Now that I sleep alone
I lie down in a bed of books –
mysteries of Pargeter and Hillerman,
bridge hands, Newsweek,
the Portuguese Bible I stole in Lisbon.
The door of the public library
opens on my childhood,
when those scruffy bindings
filled my arms with joy.
Today I was looking for an intonation,
someone to talk to in the night.
So many sad, narrow books of poetry
and not one beckoned
until you, teenager on drugs
in a cemetery, and I brought you home.
Your lines pull me into your world,
Lorna, Lorna Dee Cervantes.
My hand trembles, picking peaches
in your poem where the two hummingbirds

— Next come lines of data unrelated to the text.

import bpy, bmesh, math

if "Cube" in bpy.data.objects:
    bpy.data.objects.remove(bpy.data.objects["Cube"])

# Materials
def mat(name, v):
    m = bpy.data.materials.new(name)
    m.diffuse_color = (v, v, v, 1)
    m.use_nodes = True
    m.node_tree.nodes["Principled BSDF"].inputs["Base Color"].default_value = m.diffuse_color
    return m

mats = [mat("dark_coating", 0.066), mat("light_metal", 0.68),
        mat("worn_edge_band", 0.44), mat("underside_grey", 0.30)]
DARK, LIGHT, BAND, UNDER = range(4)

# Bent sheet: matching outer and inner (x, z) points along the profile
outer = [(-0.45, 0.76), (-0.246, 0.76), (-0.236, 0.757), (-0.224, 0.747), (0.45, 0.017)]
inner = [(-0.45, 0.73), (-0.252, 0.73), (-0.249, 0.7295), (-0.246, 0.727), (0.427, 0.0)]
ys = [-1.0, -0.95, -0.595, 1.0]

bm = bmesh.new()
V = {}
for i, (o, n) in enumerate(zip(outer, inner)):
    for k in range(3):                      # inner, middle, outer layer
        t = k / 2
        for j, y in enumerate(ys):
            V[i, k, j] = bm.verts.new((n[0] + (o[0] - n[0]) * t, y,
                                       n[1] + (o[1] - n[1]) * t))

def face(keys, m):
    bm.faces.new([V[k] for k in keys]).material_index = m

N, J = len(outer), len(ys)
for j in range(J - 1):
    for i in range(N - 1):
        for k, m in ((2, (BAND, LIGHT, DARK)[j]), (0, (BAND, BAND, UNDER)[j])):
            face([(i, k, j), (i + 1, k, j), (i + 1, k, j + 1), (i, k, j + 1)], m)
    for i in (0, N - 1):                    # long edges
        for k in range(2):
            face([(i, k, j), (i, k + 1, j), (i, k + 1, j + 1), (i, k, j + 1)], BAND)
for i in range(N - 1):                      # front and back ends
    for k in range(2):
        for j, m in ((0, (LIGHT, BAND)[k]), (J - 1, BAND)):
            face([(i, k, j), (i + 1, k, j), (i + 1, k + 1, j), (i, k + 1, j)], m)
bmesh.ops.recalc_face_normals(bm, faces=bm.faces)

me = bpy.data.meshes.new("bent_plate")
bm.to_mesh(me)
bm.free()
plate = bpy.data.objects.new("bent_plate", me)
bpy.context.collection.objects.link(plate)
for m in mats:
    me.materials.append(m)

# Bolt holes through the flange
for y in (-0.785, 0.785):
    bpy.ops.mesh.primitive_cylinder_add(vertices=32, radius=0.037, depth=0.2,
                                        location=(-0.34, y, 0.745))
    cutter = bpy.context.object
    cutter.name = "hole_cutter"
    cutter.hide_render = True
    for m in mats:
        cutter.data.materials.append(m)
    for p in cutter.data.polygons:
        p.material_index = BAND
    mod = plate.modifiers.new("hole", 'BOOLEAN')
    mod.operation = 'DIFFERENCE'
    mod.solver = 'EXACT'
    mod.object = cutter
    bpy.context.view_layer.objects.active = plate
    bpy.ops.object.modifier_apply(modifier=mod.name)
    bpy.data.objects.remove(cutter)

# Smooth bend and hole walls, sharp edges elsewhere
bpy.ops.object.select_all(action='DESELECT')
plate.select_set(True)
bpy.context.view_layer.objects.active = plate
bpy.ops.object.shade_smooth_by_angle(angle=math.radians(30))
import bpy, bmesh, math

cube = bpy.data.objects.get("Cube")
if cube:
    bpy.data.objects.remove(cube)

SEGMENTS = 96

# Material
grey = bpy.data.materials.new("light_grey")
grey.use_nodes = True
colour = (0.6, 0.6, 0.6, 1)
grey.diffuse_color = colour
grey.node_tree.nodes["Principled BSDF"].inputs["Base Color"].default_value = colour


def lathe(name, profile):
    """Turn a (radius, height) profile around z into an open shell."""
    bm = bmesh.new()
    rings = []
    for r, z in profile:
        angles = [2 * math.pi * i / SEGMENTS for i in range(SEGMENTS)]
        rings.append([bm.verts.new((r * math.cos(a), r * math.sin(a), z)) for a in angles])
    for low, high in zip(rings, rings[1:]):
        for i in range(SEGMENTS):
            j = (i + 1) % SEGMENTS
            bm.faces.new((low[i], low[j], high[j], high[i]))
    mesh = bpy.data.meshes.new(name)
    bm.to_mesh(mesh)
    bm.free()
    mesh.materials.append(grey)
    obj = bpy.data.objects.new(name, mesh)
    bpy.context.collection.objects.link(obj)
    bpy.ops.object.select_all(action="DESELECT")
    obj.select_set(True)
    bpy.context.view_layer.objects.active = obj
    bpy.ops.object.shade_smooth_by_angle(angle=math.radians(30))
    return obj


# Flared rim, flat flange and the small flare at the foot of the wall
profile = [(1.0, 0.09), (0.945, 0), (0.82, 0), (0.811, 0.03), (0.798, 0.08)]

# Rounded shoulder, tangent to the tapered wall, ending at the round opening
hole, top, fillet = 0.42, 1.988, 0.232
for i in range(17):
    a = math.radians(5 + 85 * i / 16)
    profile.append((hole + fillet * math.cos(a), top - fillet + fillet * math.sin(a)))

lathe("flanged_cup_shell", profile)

are stuck together.
On your card a solitary withdrawal.
Only one person took you out
before me, now, eight years later.
Come to my bed of words.
I feel like a bridegroom.